*WHAT THE EXERCISE ASKS*. "a1 = degrees(atan2(dy, -sqrt(CR**2" appears in one line of the records below. Output that line and each one after it, exactly, through the last line.

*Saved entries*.
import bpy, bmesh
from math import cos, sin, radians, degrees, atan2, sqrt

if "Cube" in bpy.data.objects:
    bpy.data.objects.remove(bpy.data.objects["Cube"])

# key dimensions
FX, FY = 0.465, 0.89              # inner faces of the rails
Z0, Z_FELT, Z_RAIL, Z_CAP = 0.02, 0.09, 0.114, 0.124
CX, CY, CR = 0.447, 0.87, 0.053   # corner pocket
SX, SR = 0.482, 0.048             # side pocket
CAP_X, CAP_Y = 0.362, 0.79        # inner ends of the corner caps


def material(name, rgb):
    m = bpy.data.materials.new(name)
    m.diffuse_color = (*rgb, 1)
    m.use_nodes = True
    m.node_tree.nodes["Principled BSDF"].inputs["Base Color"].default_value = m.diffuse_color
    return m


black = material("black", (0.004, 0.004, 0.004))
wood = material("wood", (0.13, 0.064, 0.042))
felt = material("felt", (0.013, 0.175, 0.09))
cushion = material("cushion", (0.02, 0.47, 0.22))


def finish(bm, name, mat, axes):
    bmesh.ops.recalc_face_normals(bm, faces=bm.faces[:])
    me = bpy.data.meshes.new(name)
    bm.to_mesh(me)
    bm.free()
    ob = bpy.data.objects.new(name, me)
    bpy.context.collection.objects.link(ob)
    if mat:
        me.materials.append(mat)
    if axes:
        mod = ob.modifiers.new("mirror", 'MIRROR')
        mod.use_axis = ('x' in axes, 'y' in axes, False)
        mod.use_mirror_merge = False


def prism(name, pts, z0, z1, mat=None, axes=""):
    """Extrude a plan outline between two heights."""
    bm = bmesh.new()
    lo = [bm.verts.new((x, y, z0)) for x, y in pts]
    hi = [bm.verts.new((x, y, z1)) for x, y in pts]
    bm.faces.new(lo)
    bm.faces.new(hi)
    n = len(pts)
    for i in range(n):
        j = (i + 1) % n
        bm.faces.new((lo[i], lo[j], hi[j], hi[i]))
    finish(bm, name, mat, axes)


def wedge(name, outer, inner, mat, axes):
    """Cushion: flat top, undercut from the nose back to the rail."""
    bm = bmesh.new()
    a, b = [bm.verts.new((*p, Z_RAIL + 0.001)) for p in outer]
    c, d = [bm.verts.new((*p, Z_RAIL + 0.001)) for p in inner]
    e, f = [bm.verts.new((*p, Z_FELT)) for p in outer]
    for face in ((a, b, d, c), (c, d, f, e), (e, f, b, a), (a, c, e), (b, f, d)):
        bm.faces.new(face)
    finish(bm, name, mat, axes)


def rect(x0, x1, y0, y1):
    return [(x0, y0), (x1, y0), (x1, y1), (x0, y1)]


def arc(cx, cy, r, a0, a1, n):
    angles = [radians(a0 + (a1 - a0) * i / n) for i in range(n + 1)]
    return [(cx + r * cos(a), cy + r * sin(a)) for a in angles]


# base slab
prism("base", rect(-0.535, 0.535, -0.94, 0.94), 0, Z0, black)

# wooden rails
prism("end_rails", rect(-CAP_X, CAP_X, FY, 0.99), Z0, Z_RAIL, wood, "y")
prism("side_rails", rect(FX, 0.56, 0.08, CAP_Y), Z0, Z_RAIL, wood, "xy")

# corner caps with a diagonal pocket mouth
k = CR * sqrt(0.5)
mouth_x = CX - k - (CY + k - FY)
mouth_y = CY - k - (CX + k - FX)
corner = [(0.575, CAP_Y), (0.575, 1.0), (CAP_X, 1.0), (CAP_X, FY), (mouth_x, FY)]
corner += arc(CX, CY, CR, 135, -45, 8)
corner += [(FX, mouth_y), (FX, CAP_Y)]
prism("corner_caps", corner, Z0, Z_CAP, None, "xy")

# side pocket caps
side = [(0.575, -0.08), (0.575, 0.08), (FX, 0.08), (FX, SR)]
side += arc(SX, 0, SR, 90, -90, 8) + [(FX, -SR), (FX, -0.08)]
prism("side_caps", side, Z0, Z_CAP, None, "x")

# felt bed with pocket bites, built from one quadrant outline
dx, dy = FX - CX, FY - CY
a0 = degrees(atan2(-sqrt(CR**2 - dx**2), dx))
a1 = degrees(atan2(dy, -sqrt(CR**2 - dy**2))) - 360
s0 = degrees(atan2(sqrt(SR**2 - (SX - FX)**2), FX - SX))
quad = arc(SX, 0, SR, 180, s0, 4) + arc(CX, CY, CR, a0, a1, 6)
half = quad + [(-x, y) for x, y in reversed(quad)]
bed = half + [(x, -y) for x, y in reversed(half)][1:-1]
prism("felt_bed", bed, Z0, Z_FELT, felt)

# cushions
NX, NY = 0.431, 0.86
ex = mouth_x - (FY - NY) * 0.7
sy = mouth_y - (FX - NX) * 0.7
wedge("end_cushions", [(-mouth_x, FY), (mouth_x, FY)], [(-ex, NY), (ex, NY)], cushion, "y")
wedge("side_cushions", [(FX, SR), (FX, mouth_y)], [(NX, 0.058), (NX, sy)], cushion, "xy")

*ANSWER SECTION*.
a1 = degrees(atan2(dy, -sqrt(CR**2 - dy**2))) - 360
s0 = degrees(atan2(sqrt(SR**2 - (SX - FX)**2), FX - SX))
quad = arc(SX, 0, SR, 180, s0, 4) + arc(CX, CY, CR, a0, a1, 6)
half = quad + [(-x, y) for x, y in reversed(quad)]
bed = half + [(x, -y) for x, y in reversed(half)][1:-1]
prism("felt_bed", bed, Z0, Z_FELT, felt)

# cushions
NX, NY = 0.431, 0.86
ex = mouth_x - (FY - NY) * 0.7
sy = mouth_y - (FX - NX) * 0.7
wedge("end_cushions", [(-mouth_x, FY), (mouth_x, FY)], [(-ex, NY), (ex, NY)], cushion, "y")
wedge("side_cushions", [(FX, SR), (FX, mouth_y)], [(NX, 0.058), (NX, sy)], cushion, "xy")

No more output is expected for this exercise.